┌──

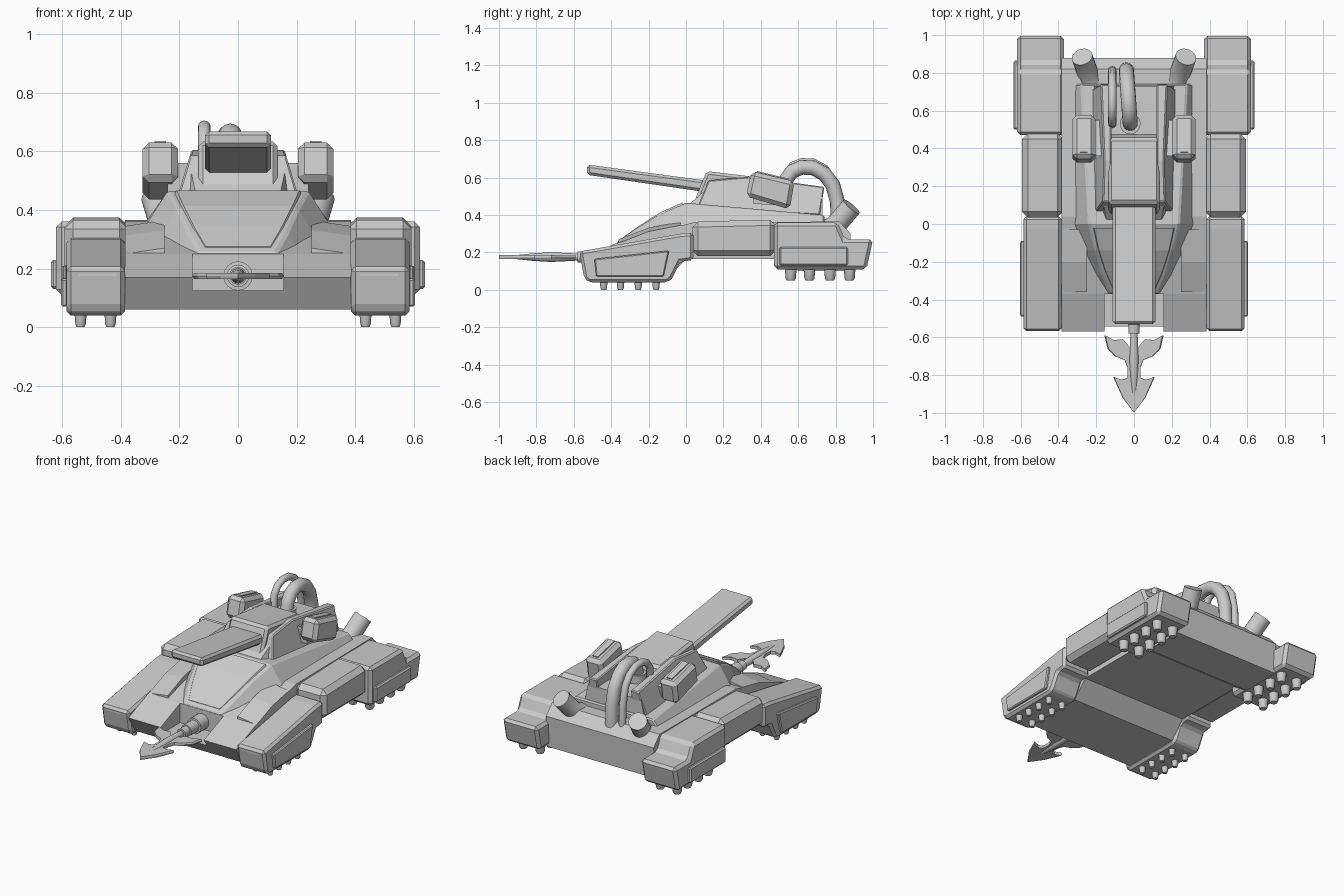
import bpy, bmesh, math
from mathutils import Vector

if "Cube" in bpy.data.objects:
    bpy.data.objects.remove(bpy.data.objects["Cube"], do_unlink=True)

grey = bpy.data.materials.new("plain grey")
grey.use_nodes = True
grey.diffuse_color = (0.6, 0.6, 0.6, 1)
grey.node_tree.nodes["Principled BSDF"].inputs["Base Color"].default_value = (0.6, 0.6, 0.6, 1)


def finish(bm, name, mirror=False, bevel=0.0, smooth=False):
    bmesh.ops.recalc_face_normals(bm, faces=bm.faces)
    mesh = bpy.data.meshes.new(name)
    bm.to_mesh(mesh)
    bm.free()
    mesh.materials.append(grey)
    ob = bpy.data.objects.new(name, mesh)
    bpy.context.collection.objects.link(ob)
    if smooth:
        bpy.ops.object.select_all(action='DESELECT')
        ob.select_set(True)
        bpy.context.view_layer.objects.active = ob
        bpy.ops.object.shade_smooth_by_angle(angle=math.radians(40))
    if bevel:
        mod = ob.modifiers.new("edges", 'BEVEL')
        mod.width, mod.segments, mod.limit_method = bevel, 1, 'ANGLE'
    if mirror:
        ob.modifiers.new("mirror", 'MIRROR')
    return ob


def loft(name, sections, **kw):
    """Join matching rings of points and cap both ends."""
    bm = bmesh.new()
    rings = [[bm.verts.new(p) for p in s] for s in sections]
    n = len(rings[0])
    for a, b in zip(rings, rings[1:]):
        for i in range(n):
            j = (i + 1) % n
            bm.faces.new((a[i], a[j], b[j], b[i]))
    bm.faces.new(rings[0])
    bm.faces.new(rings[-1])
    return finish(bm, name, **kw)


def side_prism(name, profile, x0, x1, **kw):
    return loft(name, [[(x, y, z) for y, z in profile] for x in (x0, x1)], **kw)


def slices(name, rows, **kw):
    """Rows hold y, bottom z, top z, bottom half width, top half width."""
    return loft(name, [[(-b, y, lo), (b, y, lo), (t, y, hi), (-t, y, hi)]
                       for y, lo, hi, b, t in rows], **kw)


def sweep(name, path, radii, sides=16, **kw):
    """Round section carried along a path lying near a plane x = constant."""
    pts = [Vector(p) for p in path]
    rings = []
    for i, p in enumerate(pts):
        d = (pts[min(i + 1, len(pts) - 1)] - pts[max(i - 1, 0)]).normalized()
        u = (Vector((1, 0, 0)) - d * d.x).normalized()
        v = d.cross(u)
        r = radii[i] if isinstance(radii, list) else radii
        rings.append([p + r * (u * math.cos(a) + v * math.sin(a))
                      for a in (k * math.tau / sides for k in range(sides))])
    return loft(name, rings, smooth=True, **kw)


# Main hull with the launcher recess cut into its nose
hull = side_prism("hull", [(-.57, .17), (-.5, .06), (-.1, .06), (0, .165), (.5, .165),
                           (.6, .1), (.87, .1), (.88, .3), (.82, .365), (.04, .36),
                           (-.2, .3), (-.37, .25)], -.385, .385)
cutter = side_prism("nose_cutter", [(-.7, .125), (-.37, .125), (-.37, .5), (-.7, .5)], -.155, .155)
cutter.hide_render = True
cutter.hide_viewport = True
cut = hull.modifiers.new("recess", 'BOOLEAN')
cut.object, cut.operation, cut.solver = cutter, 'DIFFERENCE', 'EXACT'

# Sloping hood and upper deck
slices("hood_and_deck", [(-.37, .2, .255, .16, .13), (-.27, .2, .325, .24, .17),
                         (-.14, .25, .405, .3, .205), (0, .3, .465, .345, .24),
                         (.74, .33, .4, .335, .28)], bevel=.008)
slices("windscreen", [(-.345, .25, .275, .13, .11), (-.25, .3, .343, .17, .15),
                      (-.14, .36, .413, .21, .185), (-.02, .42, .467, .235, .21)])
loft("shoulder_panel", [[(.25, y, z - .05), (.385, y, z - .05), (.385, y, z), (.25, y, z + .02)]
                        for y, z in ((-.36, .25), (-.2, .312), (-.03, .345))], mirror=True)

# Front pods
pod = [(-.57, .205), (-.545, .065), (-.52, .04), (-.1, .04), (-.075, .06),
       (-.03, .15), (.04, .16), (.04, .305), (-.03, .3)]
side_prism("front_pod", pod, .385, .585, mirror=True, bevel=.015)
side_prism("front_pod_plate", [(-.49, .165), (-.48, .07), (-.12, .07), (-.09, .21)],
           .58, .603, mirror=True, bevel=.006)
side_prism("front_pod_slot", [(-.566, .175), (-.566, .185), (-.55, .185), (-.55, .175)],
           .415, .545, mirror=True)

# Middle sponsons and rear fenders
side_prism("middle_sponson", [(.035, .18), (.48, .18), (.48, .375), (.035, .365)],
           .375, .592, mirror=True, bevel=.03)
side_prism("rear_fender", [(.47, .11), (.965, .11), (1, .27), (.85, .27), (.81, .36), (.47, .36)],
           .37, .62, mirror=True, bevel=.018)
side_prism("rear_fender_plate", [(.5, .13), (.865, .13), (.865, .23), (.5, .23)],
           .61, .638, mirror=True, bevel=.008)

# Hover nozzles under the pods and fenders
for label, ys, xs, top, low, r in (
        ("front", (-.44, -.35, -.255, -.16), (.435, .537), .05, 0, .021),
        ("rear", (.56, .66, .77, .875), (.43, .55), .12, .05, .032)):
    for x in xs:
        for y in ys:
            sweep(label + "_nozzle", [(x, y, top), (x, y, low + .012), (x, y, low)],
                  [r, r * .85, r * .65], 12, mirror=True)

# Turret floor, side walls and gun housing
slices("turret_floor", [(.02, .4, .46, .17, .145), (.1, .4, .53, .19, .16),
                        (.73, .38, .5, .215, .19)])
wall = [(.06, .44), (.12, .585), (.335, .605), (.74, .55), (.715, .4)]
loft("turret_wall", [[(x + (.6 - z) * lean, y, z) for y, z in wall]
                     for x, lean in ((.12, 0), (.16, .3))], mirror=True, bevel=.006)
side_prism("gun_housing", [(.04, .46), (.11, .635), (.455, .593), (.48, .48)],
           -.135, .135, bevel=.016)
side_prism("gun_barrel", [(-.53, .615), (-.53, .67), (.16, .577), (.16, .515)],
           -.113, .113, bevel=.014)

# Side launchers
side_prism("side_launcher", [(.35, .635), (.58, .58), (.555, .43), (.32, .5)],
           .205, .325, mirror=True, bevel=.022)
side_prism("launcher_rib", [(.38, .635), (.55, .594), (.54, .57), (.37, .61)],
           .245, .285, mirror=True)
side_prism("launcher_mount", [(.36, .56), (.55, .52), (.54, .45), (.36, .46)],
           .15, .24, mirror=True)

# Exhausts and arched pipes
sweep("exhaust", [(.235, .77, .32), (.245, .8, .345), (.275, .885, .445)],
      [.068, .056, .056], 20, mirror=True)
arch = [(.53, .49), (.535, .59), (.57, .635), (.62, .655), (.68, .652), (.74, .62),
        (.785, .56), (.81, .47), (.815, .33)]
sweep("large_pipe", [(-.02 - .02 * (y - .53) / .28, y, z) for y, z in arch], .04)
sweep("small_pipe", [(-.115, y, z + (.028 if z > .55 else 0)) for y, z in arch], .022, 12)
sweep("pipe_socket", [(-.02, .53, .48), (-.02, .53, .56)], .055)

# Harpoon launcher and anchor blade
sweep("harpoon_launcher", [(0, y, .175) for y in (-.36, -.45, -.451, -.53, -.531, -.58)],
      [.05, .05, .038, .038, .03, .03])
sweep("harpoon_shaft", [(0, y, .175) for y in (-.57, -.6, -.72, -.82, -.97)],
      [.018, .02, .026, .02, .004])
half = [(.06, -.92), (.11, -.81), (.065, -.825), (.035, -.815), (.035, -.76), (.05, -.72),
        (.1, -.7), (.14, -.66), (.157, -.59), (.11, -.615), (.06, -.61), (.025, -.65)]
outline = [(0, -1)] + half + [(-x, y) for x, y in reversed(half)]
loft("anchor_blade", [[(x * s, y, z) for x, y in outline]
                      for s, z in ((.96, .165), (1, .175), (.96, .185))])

└──

__REQUIRED ACTION__.
Only lines with the string "fenders" are wanted; please find each one in the listing and copy it.

__ANSWER AREA__.
# Middle sponsons and rear fenders
# Hover nozzles under the pods and fenders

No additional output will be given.